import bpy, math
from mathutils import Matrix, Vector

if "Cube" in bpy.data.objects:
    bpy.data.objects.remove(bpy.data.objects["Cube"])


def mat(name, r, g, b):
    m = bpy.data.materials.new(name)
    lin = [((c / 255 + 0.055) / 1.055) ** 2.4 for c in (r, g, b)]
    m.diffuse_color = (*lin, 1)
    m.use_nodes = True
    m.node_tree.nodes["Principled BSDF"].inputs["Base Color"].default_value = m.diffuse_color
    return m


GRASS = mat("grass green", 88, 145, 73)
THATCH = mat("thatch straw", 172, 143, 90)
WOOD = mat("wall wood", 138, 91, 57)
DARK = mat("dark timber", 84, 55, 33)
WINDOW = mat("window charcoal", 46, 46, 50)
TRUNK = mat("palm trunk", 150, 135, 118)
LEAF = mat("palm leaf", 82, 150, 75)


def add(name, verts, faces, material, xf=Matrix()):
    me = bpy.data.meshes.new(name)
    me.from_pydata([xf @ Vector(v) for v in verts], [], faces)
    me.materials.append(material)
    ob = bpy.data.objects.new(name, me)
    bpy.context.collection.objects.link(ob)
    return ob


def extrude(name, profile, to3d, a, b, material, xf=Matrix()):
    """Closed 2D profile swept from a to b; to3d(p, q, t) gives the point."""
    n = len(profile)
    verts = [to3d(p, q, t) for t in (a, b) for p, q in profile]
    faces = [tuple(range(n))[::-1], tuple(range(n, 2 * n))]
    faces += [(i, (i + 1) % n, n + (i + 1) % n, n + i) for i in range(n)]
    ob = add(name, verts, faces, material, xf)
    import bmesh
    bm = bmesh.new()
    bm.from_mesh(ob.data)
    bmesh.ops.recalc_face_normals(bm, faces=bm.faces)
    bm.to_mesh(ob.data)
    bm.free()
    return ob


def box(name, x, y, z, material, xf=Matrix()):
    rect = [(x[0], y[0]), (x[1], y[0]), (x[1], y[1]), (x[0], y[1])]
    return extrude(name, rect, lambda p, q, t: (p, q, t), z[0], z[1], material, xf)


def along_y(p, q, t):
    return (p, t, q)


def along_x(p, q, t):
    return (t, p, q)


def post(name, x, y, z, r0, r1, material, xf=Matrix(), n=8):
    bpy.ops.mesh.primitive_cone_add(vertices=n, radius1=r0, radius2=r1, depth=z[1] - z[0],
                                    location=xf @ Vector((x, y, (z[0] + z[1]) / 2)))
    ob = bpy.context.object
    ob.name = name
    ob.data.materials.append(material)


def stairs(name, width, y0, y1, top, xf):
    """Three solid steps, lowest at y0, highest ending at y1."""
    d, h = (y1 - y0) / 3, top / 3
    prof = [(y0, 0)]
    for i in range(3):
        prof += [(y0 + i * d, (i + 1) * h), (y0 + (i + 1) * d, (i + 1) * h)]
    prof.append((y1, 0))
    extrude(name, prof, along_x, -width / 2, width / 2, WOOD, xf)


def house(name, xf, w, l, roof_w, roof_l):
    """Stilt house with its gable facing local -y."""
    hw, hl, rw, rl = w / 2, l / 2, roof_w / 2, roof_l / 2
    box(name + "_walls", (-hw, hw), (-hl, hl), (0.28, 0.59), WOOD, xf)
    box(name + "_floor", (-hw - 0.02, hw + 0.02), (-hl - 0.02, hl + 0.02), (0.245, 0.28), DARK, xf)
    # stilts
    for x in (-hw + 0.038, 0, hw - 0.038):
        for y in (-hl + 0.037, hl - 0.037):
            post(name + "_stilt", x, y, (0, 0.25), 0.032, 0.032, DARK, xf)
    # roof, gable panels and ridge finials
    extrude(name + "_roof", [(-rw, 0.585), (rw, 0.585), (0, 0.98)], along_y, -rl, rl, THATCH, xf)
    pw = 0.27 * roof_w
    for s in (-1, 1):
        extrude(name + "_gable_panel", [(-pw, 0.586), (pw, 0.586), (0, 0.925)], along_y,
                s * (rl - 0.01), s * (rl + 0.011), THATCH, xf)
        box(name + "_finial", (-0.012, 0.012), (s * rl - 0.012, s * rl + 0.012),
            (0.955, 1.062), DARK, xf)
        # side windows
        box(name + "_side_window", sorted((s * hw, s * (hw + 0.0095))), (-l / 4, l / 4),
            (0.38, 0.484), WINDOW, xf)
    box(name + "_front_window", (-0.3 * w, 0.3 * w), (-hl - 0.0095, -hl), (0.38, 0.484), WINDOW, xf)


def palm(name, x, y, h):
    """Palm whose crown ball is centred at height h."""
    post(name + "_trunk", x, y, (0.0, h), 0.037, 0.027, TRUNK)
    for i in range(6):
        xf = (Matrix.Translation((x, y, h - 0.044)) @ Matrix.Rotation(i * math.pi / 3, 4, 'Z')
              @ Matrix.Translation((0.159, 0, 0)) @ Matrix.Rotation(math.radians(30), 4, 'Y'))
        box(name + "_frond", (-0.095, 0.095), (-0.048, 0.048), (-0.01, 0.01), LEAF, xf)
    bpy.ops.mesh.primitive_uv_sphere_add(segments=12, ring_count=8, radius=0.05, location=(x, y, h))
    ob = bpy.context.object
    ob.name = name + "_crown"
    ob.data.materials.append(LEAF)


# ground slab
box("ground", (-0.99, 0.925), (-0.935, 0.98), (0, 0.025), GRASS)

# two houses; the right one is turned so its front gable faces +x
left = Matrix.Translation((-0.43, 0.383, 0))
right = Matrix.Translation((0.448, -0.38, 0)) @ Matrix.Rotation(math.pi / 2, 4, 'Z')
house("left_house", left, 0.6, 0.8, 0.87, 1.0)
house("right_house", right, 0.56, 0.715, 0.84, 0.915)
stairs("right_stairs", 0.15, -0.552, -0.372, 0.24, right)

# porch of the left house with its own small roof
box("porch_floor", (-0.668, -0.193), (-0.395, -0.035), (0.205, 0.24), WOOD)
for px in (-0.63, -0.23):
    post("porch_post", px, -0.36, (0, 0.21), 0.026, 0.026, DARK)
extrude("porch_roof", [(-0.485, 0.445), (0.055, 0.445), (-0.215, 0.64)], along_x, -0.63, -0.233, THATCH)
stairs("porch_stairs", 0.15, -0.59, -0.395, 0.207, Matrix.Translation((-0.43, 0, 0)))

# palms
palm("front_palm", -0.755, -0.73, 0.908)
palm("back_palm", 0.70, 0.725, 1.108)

* * *

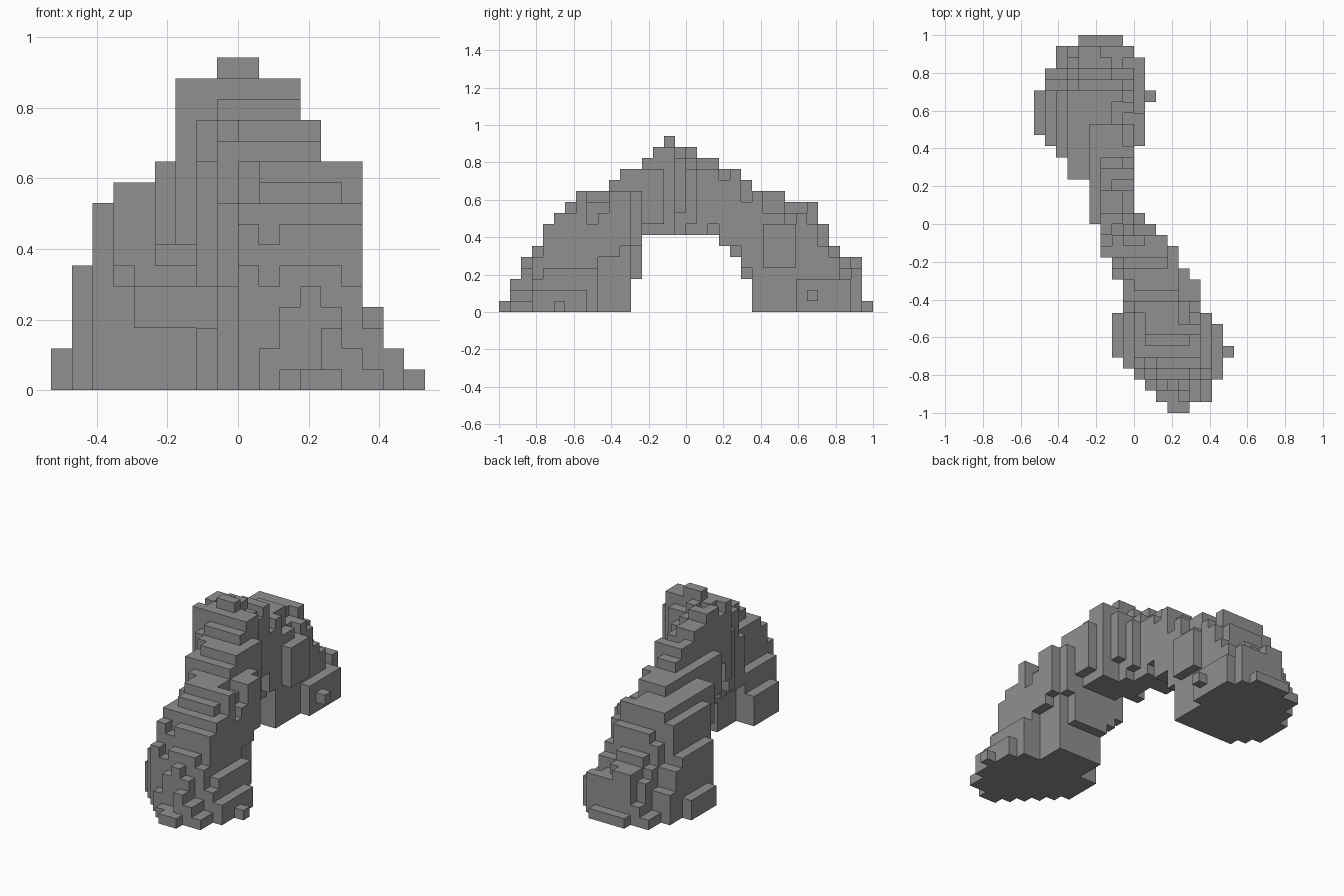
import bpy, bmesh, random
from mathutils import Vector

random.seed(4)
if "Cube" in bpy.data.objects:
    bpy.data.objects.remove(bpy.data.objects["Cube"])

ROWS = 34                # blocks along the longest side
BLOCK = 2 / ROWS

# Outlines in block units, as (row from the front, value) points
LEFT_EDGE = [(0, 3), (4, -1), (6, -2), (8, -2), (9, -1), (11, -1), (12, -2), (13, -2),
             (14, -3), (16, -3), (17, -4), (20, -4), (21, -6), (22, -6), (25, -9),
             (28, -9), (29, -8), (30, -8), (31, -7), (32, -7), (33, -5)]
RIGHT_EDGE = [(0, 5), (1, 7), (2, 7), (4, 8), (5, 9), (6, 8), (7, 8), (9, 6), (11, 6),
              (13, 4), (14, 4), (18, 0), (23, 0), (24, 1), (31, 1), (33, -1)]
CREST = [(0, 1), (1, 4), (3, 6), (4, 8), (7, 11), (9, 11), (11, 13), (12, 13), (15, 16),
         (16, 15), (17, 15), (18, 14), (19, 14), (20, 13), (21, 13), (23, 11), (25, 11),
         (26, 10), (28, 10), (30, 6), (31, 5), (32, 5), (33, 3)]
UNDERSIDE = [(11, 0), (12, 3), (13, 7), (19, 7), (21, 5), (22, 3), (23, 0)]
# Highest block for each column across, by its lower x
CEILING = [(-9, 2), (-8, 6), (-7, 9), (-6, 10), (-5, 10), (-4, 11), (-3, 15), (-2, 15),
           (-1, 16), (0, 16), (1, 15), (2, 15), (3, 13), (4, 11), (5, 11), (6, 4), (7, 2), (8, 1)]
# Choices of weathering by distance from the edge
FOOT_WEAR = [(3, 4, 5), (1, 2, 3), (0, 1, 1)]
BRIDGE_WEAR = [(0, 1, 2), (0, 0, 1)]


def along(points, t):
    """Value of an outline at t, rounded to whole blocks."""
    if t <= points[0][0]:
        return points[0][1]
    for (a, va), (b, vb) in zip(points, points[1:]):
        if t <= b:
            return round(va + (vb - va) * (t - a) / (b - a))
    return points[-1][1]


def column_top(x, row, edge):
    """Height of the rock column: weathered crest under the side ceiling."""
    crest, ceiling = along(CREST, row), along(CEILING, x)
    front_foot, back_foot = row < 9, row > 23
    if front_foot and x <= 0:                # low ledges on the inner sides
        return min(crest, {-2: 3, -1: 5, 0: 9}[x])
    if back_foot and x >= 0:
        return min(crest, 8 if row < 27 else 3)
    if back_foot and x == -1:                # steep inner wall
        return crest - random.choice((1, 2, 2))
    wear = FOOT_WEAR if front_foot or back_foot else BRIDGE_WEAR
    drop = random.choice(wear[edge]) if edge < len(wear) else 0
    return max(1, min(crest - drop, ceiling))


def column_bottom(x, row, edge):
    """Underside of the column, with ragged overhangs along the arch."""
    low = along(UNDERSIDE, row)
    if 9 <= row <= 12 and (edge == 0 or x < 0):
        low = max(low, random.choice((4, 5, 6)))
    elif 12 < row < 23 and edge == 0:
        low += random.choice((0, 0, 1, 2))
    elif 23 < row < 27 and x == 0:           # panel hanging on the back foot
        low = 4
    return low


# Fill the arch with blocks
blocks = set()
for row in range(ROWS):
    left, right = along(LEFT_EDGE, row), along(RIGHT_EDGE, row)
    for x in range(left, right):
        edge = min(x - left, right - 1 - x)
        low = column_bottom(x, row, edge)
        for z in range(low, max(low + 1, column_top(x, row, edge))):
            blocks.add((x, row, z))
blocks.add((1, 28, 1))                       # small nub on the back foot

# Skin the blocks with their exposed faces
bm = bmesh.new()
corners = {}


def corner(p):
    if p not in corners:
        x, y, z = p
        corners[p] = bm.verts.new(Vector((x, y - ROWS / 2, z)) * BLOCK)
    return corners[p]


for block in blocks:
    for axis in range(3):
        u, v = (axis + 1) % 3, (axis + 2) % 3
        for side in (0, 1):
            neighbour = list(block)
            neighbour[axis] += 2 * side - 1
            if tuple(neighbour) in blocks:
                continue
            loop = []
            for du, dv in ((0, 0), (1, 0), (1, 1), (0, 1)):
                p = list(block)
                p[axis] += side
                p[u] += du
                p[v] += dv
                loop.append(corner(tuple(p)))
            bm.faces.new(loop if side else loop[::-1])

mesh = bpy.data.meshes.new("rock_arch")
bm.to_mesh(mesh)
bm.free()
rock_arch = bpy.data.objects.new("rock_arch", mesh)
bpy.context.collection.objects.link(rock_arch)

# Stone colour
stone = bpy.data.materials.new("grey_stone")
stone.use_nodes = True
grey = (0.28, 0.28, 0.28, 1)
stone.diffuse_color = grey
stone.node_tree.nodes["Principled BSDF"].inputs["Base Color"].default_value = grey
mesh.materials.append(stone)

» **Directions**:
From the records above, copy out the line with "172, 143, 90)", the line with "import bmesh", and every line between them, word for word.

» **Answer area**:
THATCH = mat("thatch straw", 172, 143, 90)
WOOD = mat("wall wood", 138, 91, 57)
DARK = mat("dark timber", 84, 55, 33)
WINDOW = mat("window charcoal", 46, 46, 50)
TRUNK = mat("palm trunk", 150, 135, 118)
LEAF = mat("palm leaf", 82, 150, 75)


def add(name, verts, faces, material, xf=Matrix()):
    me = bpy.data.meshes.new(name)
    me.from_pydata([xf @ Vector(v) for v in verts], [], faces)
    me.materials.append(material)
    ob = bpy.data.objects.new(name, me)
    bpy.context.collection.objects.link(ob)
    return ob


def extrude(name, profile, to3d, a, b, material, xf=Matrix()):
    """Closed 2D profile swept from a to b; to3d(p, q, t) gives the point."""
    n = len(profile)
    verts = [to3d(p, q, t) for t in (a, b) for p, q in profile]
    faces = [tuple(range(n))[::-1], tuple(range(n, 2 * n))]
    faces += [(i, (i + 1) % n, n + (i + 1) % n, n + i) for i in range(n)]
    ob = add(name, verts, faces, material, xf)
    import bmesh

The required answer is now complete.